Aim of the task -> Both the line below containing "bm.faces.new(loops[-1])" and the line containing "ob = from_bmesh(name, bm, 180)", along with every line between them, should be repeated exactly; no other line belongs in the answer.

Records contained in a dataset:
====================

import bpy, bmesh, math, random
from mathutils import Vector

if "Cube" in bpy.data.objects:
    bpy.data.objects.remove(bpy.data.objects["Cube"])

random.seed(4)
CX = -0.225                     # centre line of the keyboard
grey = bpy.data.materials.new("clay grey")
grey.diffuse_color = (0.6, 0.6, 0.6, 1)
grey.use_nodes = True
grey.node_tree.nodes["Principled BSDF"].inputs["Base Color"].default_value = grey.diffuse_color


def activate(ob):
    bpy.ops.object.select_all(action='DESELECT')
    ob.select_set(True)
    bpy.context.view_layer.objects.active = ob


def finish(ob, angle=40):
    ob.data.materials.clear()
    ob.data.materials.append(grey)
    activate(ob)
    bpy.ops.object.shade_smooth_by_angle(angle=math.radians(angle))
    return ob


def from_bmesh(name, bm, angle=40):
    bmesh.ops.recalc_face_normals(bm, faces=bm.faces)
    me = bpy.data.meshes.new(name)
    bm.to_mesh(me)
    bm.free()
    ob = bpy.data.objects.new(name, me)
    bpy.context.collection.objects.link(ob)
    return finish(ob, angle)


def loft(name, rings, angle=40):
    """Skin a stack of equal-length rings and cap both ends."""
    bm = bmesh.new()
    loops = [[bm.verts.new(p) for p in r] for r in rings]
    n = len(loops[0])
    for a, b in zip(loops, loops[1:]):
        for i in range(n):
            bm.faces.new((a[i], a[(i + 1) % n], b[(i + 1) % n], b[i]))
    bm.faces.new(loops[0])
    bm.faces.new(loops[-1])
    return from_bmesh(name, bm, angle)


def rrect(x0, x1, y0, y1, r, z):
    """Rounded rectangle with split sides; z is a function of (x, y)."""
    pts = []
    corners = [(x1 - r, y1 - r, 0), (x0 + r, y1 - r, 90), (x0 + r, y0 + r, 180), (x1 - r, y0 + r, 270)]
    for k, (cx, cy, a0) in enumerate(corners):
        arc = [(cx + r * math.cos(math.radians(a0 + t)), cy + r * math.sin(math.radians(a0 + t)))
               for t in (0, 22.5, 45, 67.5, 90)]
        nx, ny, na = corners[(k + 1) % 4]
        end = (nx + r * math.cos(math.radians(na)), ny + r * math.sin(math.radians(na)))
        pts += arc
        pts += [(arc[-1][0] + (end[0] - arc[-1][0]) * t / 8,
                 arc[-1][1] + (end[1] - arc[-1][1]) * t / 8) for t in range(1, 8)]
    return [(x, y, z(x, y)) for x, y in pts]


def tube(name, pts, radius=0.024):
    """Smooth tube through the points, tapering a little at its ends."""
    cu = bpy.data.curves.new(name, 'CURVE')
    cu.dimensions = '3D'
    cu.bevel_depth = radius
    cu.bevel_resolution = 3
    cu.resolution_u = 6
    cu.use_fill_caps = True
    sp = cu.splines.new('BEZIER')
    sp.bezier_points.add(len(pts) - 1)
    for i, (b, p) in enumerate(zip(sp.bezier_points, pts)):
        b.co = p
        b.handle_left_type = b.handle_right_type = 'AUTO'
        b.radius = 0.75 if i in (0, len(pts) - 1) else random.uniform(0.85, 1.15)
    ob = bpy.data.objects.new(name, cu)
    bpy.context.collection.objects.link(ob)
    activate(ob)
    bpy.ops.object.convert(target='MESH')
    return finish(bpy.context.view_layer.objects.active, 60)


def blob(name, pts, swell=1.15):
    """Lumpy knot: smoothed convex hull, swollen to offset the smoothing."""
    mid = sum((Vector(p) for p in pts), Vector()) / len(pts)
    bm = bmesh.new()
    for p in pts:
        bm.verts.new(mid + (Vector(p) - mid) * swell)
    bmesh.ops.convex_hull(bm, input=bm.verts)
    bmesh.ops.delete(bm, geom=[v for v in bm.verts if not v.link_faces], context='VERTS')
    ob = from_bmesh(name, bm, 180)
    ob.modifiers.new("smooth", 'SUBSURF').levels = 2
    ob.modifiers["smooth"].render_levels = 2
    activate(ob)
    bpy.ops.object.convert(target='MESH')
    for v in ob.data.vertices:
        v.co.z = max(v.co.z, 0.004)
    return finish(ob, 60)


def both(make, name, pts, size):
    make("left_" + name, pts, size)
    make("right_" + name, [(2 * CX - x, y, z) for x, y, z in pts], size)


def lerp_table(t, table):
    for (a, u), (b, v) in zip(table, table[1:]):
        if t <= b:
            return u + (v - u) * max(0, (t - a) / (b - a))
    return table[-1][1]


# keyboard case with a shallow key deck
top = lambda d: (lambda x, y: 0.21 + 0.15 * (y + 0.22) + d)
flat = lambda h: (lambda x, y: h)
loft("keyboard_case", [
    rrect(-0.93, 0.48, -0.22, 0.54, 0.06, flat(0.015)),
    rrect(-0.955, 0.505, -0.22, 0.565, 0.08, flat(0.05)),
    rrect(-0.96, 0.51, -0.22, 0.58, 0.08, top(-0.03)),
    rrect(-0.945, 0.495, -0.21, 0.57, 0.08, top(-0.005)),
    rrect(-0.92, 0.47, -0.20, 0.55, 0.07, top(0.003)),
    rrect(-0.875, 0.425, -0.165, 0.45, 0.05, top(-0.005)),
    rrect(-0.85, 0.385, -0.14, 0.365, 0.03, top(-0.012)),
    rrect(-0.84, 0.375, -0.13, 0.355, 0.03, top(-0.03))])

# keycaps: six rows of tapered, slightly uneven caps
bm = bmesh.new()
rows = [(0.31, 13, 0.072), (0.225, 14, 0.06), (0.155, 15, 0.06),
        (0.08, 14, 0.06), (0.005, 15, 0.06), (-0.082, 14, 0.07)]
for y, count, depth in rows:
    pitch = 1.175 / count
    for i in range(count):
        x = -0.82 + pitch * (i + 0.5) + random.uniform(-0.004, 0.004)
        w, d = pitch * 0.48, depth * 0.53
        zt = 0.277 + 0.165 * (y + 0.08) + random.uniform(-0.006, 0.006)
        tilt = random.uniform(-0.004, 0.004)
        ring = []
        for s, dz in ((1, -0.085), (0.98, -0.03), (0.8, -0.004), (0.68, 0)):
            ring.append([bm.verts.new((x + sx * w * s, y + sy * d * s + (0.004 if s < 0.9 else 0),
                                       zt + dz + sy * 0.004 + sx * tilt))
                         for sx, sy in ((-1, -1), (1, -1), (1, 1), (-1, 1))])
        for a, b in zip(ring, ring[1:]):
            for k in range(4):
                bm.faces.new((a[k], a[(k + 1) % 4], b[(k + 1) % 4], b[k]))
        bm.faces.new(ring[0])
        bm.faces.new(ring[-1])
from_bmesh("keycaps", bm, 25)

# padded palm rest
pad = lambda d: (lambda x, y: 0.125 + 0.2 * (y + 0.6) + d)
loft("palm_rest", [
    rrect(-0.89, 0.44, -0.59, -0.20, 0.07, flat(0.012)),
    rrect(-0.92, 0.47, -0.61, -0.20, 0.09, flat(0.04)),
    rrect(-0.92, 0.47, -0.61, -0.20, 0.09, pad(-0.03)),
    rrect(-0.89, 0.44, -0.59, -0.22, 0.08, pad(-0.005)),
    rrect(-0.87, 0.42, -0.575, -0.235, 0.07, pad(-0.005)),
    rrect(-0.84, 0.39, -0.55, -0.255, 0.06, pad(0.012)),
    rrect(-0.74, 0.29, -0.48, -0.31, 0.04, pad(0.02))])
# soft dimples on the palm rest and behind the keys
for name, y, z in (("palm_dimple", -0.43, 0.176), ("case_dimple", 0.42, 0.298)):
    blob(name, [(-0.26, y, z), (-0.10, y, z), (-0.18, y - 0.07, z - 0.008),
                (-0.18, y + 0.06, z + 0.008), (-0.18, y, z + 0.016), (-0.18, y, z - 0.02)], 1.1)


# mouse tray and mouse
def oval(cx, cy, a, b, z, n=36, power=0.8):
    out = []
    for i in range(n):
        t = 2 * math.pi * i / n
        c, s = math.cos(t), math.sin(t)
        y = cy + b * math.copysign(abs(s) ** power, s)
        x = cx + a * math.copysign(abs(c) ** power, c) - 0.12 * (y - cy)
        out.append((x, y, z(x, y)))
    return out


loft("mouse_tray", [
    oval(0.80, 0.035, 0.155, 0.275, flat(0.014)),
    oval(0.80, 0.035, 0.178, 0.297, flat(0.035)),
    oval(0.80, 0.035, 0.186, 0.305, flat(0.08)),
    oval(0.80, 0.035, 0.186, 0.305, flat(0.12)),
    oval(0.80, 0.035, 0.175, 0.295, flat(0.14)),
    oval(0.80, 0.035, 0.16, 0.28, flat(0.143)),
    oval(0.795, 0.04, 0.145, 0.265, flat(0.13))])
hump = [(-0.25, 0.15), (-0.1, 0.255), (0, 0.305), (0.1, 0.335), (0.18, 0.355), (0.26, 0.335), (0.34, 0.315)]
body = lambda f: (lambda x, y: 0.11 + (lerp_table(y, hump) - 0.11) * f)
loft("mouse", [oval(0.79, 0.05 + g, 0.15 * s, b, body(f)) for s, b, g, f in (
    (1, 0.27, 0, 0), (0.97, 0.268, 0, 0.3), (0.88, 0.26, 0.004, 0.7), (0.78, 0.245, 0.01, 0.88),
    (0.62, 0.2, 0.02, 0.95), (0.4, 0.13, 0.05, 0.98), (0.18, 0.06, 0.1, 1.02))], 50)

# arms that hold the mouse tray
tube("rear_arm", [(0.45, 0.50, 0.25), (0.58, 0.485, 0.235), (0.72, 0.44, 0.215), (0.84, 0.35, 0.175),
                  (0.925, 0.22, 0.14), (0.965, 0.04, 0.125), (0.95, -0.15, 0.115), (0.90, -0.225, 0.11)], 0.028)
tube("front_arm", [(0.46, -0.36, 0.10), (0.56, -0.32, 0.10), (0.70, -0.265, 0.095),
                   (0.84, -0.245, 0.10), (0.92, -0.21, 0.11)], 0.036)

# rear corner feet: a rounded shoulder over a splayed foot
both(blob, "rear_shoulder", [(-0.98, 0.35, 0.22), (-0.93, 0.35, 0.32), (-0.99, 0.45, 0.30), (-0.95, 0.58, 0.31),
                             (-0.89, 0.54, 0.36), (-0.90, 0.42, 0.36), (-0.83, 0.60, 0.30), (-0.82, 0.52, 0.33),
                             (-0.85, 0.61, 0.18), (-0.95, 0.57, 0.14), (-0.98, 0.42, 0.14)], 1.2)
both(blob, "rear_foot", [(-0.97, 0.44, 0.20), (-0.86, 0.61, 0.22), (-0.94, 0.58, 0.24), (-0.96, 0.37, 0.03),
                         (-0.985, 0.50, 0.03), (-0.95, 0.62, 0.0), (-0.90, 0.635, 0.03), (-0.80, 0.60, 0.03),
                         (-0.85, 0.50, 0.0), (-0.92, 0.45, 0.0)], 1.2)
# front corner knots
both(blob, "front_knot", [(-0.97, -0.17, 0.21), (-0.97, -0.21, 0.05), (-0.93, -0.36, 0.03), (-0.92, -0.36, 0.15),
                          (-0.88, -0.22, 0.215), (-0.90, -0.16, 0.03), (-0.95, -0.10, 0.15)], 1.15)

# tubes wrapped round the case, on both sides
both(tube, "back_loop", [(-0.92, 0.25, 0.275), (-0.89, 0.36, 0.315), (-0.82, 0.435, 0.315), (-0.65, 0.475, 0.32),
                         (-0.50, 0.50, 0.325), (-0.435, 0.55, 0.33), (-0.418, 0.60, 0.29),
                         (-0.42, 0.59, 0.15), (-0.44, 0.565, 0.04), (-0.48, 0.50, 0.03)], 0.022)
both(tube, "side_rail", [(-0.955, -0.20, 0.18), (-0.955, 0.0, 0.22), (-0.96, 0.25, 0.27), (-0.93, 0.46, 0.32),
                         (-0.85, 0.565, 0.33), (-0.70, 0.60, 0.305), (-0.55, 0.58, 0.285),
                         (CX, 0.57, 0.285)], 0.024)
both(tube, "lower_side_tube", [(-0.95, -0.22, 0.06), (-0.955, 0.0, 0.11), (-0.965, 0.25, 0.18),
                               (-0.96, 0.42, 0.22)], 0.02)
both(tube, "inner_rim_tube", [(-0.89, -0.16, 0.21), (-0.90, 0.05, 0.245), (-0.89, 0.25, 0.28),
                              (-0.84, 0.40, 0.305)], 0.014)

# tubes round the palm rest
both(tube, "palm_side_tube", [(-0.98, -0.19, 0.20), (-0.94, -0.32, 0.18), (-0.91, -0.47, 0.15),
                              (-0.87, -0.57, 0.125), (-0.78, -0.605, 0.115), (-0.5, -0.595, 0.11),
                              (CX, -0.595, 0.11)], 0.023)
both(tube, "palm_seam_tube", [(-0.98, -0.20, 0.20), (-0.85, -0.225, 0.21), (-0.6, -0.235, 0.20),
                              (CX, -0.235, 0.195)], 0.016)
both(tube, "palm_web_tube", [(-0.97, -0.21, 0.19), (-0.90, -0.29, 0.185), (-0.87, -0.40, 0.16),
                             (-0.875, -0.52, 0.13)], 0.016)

====================

Answer to this problem ->
    bm.faces.new(loops[-1])
    return from_bmesh(name, bm, angle)


def rrect(x0, x1, y0, y1, r, z):
    """Rounded rectangle with split sides; z is a function of (x, y)."""
    pts = []
    corners = [(x1 - r, y1 - r, 0), (x0 + r, y1 - r, 90), (x0 + r, y0 + r, 180), (x1 - r, y0 + r, 270)]
    for k, (cx, cy, a0) in enumerate(corners):
        arc = [(cx + r * math.cos(math.radians(a0 + t)), cy + r * math.sin(math.radians(a0 + t)))
               for t in (0, 22.5, 45, 67.5, 90)]
        nx, ny, na = corners[(k + 1) % 4]
        end = (nx + r * math.cos(math.radians(na)), ny + r * math.sin(math.radians(na)))
        pts += arc
        pts += [(arc[-1][0] + (end[0] - arc[-1][0]) * t / 8,
                 arc[-1][1] + (end[1] - arc[-1][1]) * t / 8) for t in range(1, 8)]
    return [(x, y, z(x, y)) for x, y in pts]


def tube(name, pts, radius=0.024):
    """Smooth tube through the points, tapering a little at its ends."""
    cu = bpy.data.curves.new(name, 'CURVE')
    cu.dimensions = '3D'
    cu.bevel_depth = radius
    cu.bevel_resolution = 3
    cu.resolution_u = 6
    cu.use_fill_caps = True
    sp = cu.splines.new('BEZIER')
    sp.bezier_points.add(len(pts) - 1)
    for i, (b, p) in enumerate(zip(sp.bezier_points, pts)):
        b.co = p
        b.handle_left_type = b.handle_right_type = 'AUTO'
        b.radius = 0.75 if i in (0, len(pts) - 1) else random.uniform(0.85, 1.15)
    ob = bpy.data.objects.new(name, cu)
    bpy.context.collection.objects.link(ob)
    activate(ob)
    bpy.ops.object.convert(target='MESH')
    return finish(bpy.context.view_layer.objects.active, 60)


def blob(name, pts, swell=1.15):
    """Lumpy knot: smoothed convex hull, swollen to offset the smoothing."""
    mid = sum((Vector(p) for p in pts), Vector()) / len(pts)
    bm = bmesh.new()
    for p in pts:
        bm.verts.new(mid + (Vector(p) - mid) * swell)
    bmesh.ops.convex_hull(bm, input=bm.verts)
    bmesh.ops.delete(bm, geom=[v for v in bm.verts if not v.link_faces], context='VERTS')
    ob = from_bmesh(name, bm, 180)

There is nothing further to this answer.